Designer-maker spotlight: TheUrbanative
Interview: Lin Murray
Three words to describe TheUrbanative?
Functionality. Craft. Story.
Tell us more about that, about story?
I believe representation, and the stories that mould us, are important – there is value in seeing yourself represented, it elevates you. Also, one of TheUrbanative’s core values is authentic design. When I approach any of my work, it’s from a personal standpoint on a specific subject – Ndebele graphics, for example – and not because everyone else is doing it. Everyone I have collaborated with also comes with their own unique way of looking at the world, and when we add all these view points together, it creates work that is truly unique and special.
From engineer to designer – how did that come about?
I grew up wanting to be a creator and problem solver and I guess I got to do that as a process engineer in the platinum mining industry, but I was yearning to be more creative. After 10 years, I finally had the means to go to design school, which is where I fell in love with the technical aspect of product and furniture design. After graduating, I worked as an interior designer and got the chance to have a small sponsored stand at Decorex in 2016 – then I had to design some pieces on the fly, and The Urbanative was born!
Can you describe your design process?
Again, for me it begins with, what story am I telling? And because I’m a contemporary designer, what new innovative technologies, materials and ways of thinking can I employ in order to have the work relevant to the modern client/user/viewer ie the urban native?

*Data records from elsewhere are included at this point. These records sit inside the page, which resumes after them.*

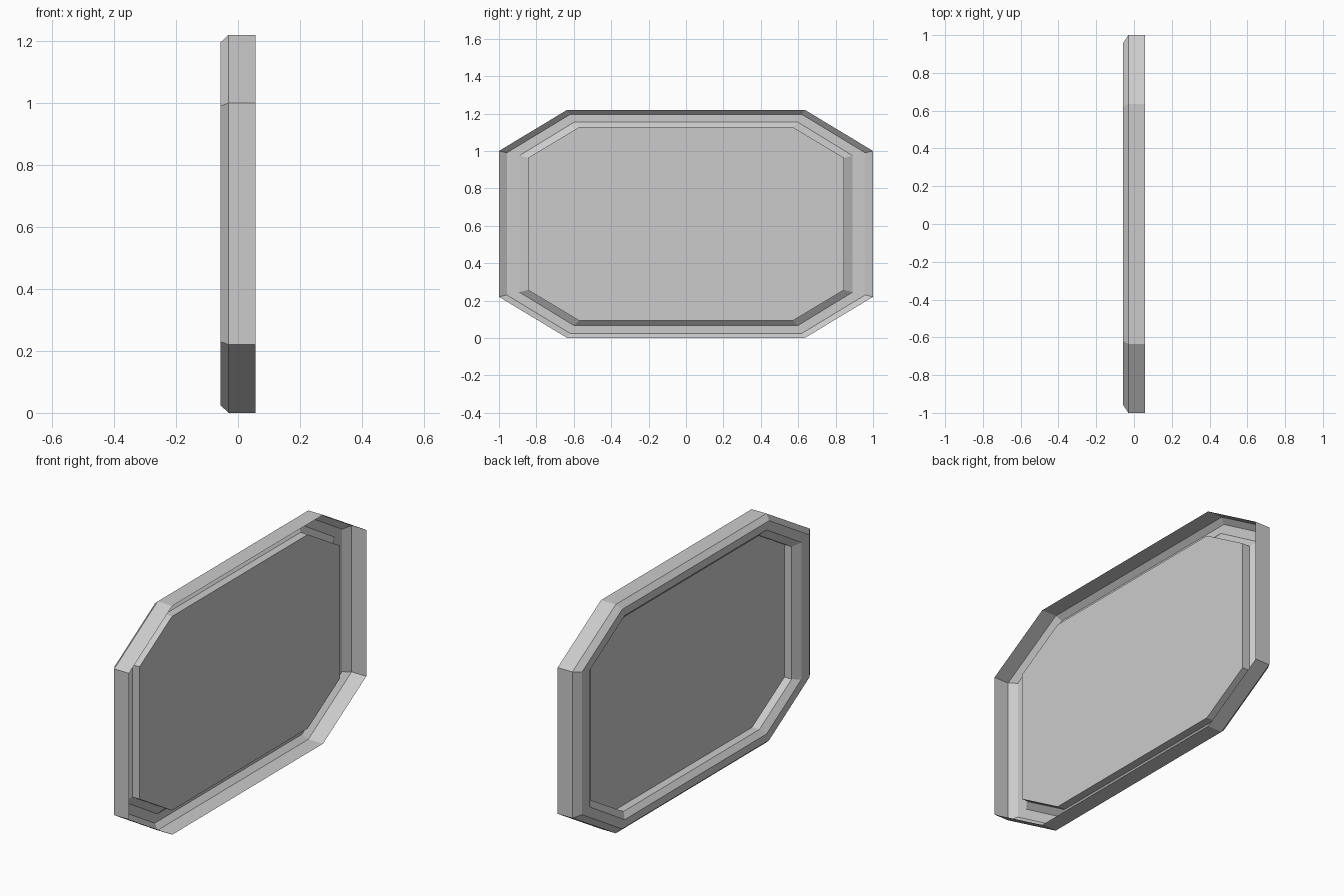
import bpy, bmesh

if "Cube" in bpy.data.objects:
    bpy.data.objects.remove(bpy.data.objects["Cube"])

CZ = 0.61  # mid height

# rings of the sheet, outer back edge to panel: x, half width, corner half height, corner half width, half height
RINGS = [
    (0.057, 1.00, 0.39, 0.635, 0.61),
    (-0.03, 1.00, 0.39, 0.635, 0.61),
    (-0.057, 0.958, 0.38, 0.62, 0.585),
    (-0.057, 0.891, 0.365, 0.598, 0.544),
    (-0.032, 0.845, 0.353, 0.572, 0.517),
    (0.011, 0.845, 0.353, 0.572, 0.517),
]


def octagon(bm, x, w, ch, cw, h):
    quarter = [(w, ch), (cw, h)]
    pts = quarter + [(-y, z) for y, z in reversed(quarter)]
    pts += [(-y, -z) for y, z in pts]
    return [bm.verts.new((x, y, z + CZ)) for y, z in pts]


def make_object(name, rings, cap):
    bm = bmesh.new()
    loops = [octagon(bm, *r) for r in rings]
    for a, b in zip(loops, loops[1:]):
        for i in range(8):
            j = (i + 1) % 8
            bm.faces.new((a[i], b[i], b[j], a[j]))
    if cap:
        bm.faces.new(list(reversed(loops[-1])))
    mesh = bpy.data.meshes.new(name)
    bm.to_mesh(mesh)
    bm.free()
    obj = bpy.data.objects.new(name, mesh)
    bpy.context.collection.objects.link(obj)


# bevelled hollow rim, open at the back
make_object("rim", RINGS[:5], False)
# recessed panel with its short side wall
make_object("panel", RINGS[4:], True)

I love the visual tension created by contrasting elements, materials and ideas, and the result thereof. I’m also inspired by patterns in everything and I love translating those patterns into functional 3D products. Most of my collections have begun with just a collection of sketches like line work, pattern play, differing shapes inspired by whatever it is I’m exploring and researching. I also believe you have to be plugged into the world around you, the conversations happening both on a local and global scale. Our Crown collection, for example, was inspired by African hair…
Why African hair?
There’s been a lot of conversation in pop culture globally about the politics of African hair, but also its magic and mystery, and even cultural significance in ancient civilisations, and I wanted to add to it. We often hear in mainstream media how stubborn and unruly African hair is – even I, as an African woman, struggled to fully love my hair until my late 20s. I wanted to offer an alternative view, to celebrate its beauty. So in a way, the collection is a kind of love letter to my own hair, but what’s been so amazing for me is how people from different backgrounds have really connected with it.
Where else do you turn for inspiration?
Everywhere, be it art, travel, everyday life and how people live – history, heritage, culture, societies – but also technology, engineering, nature…
What are your favourite materials to work with?
At the moment, I’m obsessed with cord, woven rope and woven details, as well as terrazzo and terrazzo-esque stone. But more than anything I’m excited by unexplored technologies that elevate materials, such as Dutch company Plasticiet’s man-made ‘marble’ from discarded plastics.
What does being named Designer of the Year alongside Thabisa Mojo at this year’s 100% Design mean to you?
The announcement was such an unbelievable and unexpected moment! I think because I came from an engineering background with no experience of the creative industry but a desire to learn and create from the heart, I’ve sometimes seen myself as an outsider. But the more we create and put work out that has meaning, and the more people connect with it, the easier it gets for me to believe that I am actually doing exactly what I ought to be doing with my life.
What are the challenges of being a designer in SA?
Establishing any new business is challenging; being an entrepreneur is a hard journey. I think more than anything, especially in a world that celebrates and sees the beauty in something for five minutes, you cannot do it for the accolades – you have to have a driving purpose that is not fuelled by the outside, but something deeper. But it’s not just about creating pretty things… the minute you have staff and people depending on your dream to succeed, it becomes more about the business of design, and how to sustain it. I wish more colleges prepared their students to run businesses on a more practical level.
What’s your best piece that you’ve made?
[Laughs] I have a few, but I guess if I had to nail it down it would be the Oromo chair and the Nenzima server. I’m a huge fan of form when I design because I believe if the form is resolved then the piece can live forever. The fun begins when you start playing with various materials and you get a glimpse of the different ‘faces’ of the piece. The Oromo chair can be made to exude an array of look and feels, fitting into muted interiors or vibrant ones, and the same can be said of the Nenzima server. Additionally, when we’ve applied certain minute changes in terms of proportion and scale to both the pieces, they’ve managed to give birth to two or three more iterations of themselves – and that’s cool!
And if there was one SA design piece you wish you could have made…?
The Shongololo couch by Haldane Martin – because of its resolved form, the versatility of the design, and it’s fun! I first came across it whilst studying interior design and I think at some point most of my school design projects had a Shongololo couch in them…
What excites you most about SA design right now?
All the new fresh talent that’s bubbling on the surface – I am inspired so much by it and how all these amazing voices will shape and add to the SA design landscape. I love the stories and energy behind locally designed products; the vibrancy and authenticity and the fact that there’s a ‘community’ culture wherein designers come together and feed off each other’s energy. The result is original products that have a unique global appeal.